Obi the brave police dog who suffered horrific injuries during riots in London last week is said to be recovering well.

The brave police dog whose skull was fractured during the riots patrolled the streets for two hours despite being horrifically injured. The dog was pelted with bricks, bottles and petrol bombs and was bleeding from the head but stayed on the streets as the dog played a crucial role in retaining order and helping the police manage the escalating situation on Tottenham High Road.

PC Wells has handled Obi since he was eight months old and has described the dog as part of his young family. The Police constable said he had never witnessed such a sustained attack on him or his animal and has praised the dog for his bravery.

"Obi is trained in public order, and that may be dispersing a crowd or pushing them back. We were on a stationary point when we came under heavy bombardment," he was quoted as saying by the BBC.

"There were lots of missiles coming at us, bottles, bricks, petrol bombs, street furniture, too many to count and one hit Obi on the top of the head. Initially he was a bit shocked but I gave him a check-over and tried to avoid any further injuries and after the initial shock he seemed fine so we carried on for another couple of hours," he continued.

Despite being signed off for duty until he has fully recovered, Obi only outwardly signs of injury is a small shaven patch above his eye where vets checked for bruising. Riot police were called to Tottenham High Road when trouble flared after a [peaceful march in protest of the fatal shooting of Mark Duggan.

The Met Police has almost 400 dogs for operational and breeding purposes. Around half of these are general purpose dogs used to support a variety of police operations, including public order. Smaller numbers are trained in specialist areas of detection such as explosives and narcotics.

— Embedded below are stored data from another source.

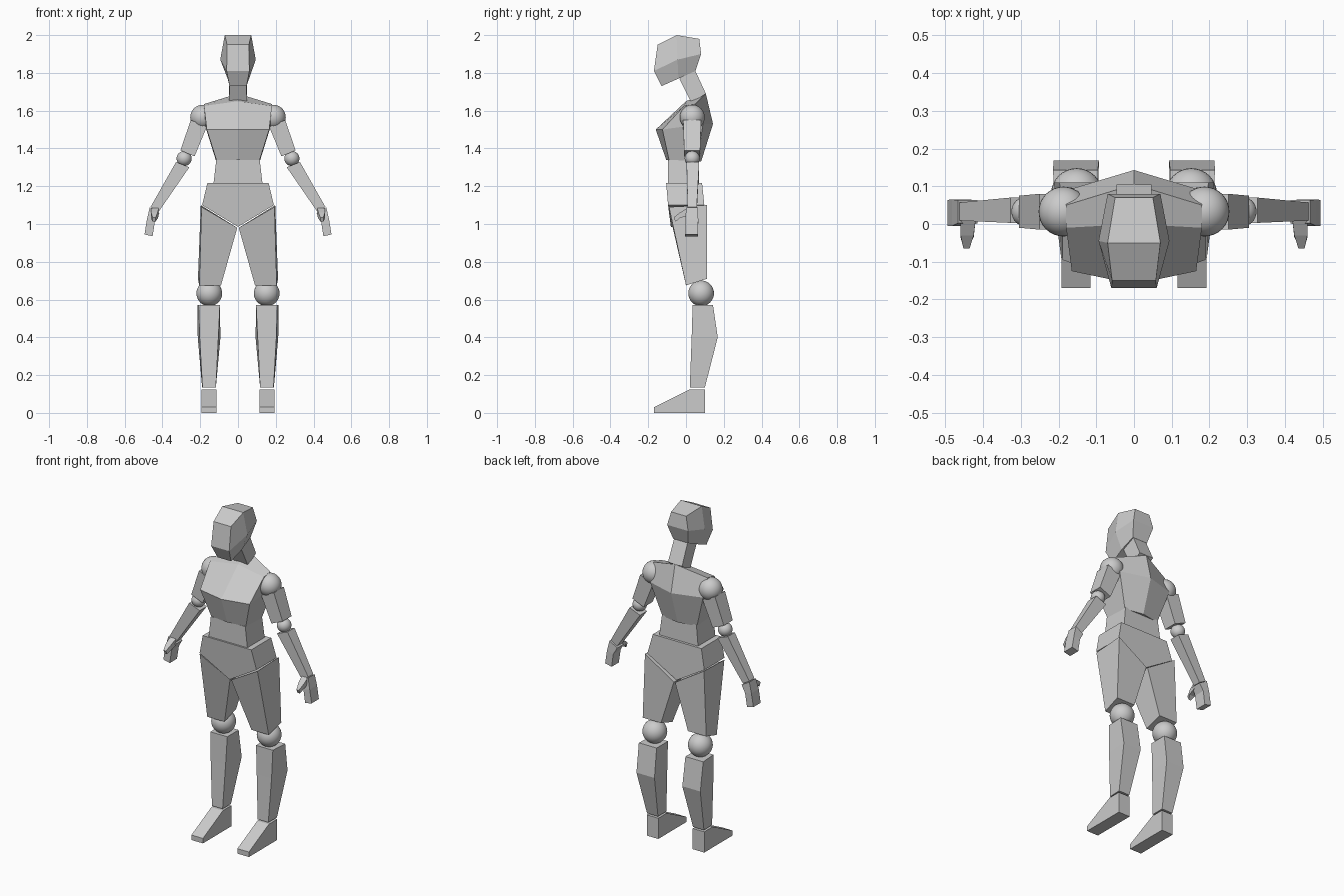
import bpy, bmesh

if "Cube" in bpy.data.objects:
    bpy.data.objects.remove(bpy.data.objects["Cube"])


def loft(name, rings):
    """Skin closed rings of equal length; six-point caps fold on their middle line."""
    bm = bmesh.new()
    rows = [[bm.verts.new(p) for p in r] for r in rings]
    n = len(rows[0])
    for a, b in zip(rows, rows[1:]):
        for i in range(n):
            j = (i + 1) % n
            bm.faces.new((a[i], a[j], b[j], b[i]))
    for r in (rows[0], rows[-1]):
        if n == 6:
            bm.faces.new((r[0], r[1], r[4], r[5]))
            bm.faces.new((r[1], r[2], r[3], r[4]))
        else:
            bm.faces.new(r)
    bmesh.ops.recalc_face_normals(bm, faces=bm.faces)
    me = bpy.data.meshes.new(name)
    bm.to_mesh(me)
    bm.free()
    ob = bpy.data.objects.new(name, me)
    bpy.context.collection.objects.link(ob)
    return ob


def both(name, rings):
    """Loft on the +x side plus its mirror copy."""
    for side, s in (("left", 1), ("right", -1)):
        loft(f"{side}_{name}", [[(s * x, y, z) for x, y, z in r] for r in rings])


def balls(name, x, y, z, r):
    for side, s in (("left", 1), ("right", -1)):
        bpy.ops.mesh.primitive_uv_sphere_add(segments=32, ring_count=16, radius=r, location=(s * x, y, z))
        bpy.context.object.name = f"{side}_{name}"
        bpy.ops.object.shade_smooth()


def across(front, mid, back):
    """Head row: three (x, y, z) points mirrored into a six-point ring."""
    side = [front, mid, back]
    return side + [(-x, y, z) for x, y, z in reversed(side)]


def body(fc, fe, be, bc):
    """Chest row: front centre, front end, back end, back centre."""
    m = lambda p: (-p[0], p[1], p[2])
    return [m(fe), fc, fe, be, bc, m(be)]


def rect(x, y0, y1, z0, z1):
    return [(-x, y0, z0), (x, y0, z0), (x, y1, z1), (-x, y1, z1)]


def limb(inner, outer, y0, y1):
    """Arm section between inner and outer (x, z), spanning y0 to y1."""
    (xi, zi), (xo, zo) = inner, outer
    return [(xi, y0, zi), (xo, y0, zo), (xo, y1, zo), (xi, y1, zi)]


# head and neck
loft("head", [
    across((.045, -.13, 1.73), (.055, -.04, 1.77), (.05, .05, 1.81)),
    across((.06, -.17, 1.81), (.094, -.045, 1.87), (.07, .08, 1.90)),
    across((.058, -.15, 1.95), (.07, -.05, 2.0), (.05, .07, 1.98))])
loft("neck", [rect(.047, .03, .105, 1.64, 1.69), rect(.045, -.035, .045, 1.77, 1.82)])

# chest, waist and pelvis
loft("chest", [
    body((0, -.105, 1.34), (.115, -.09, 1.34), (.115, .06, 1.33), (0, .08, 1.33)),
    body((0, -.16, 1.50), (.165, -.125, 1.50), (.177, .09, 1.53), (0, .143, 1.53)),
    body((0, 0, 1.65), (.18, -.01, 1.625), (.18, .05, 1.635), (0, .105, 1.69))])
loft("waist", [rect(.13, -.095, .07, 1.21, 1.21), rect(.115, -.095, .065, 1.34, 1.34)])
loft("pelvis", [
    [(-.162, y0, 1.217), (-.19, y1, 1.10), (0, y2, .985), (.19, y1, 1.10), (.162, y0, 1.217)]
    for y0, y1, y2 in ((-.105, -.095, -.08), (.085, .097, .09))])

# legs
both("thigh", [
    [(.09, 0, .675), (.205, 0, .675), (.212, .11, .71), (.09, .11, .71)],
    [(.004, -.07, .98), (.193, -.09, 1.09), (.197, .11, 1.10), (.004, .11, .98)]])
balls("knee", .152, .08, .633, .068)
both("shin", [
    [(.117, .02, .135), (.188, .02, .135), (.19, .10, .135), (.117, .10, .135)],
    [(.104, .03, .40), (.203, .03, .40), (.213, .168, .40), (.093, .168, .40)],
    [(.096, .035, .57), (.208, .035, .57), (.215, .143, .57), (.096, .143, .57)]])
foot = [(-.17, 0), (.10, 0), (.10, .125), (.02, .125), (-.17, .03)]
both("foot", [[(x, y, z) for y, z in foot] for x in (.115, .192)])

# arms
balls("shoulder", .187, .033, 1.565, .066)
both("upper_arm", [limb((.165, 1.515), (.25, 1.55), -.015, .08),
                   limb((.23, 1.358), (.305, 1.39), -.01, .075)])
balls("elbow", .285, .033, 1.347, .04)
both("forearm", [limb((.258, 1.30), (.328, 1.328), .003, .07),
                 limb((.42, 1.065), (.463, 1.09), .009, .057)])

# hands
both("hand", [limb((.415, 1.058), (.467, 1.088), .002, .063),
              limb((.44, 1.015), (.482, 1.025), -.005, .065),
              limb((.452, .935), (.495, .945), -.005, .064)])
both("thumb", [
    [(.42, .01, 1.045), (.46, .01, 1.045), (.46, .01, 1.085), (.42, .01, 1.085)],
    [(.425, -.035, 1.03), (.46, -.035, 1.03), (.46, -.03, 1.062), (.425, -.03, 1.062)],
    [(.436, -.055, 1.012), (.452, -.055, 1.012), (.452, -.065, 1.035), (.436, -.065, 1.035)]])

The Met's brood bitches produce 85-90 pups a year. "Their physical presence is very powerful," he said. "There are various tactics we use, just turning up is a tactic, opening the van so people hear the dogs bark is one. The presence of the dogs means they know it is a progressive display of force," said team Sergeant Simon Reynolds.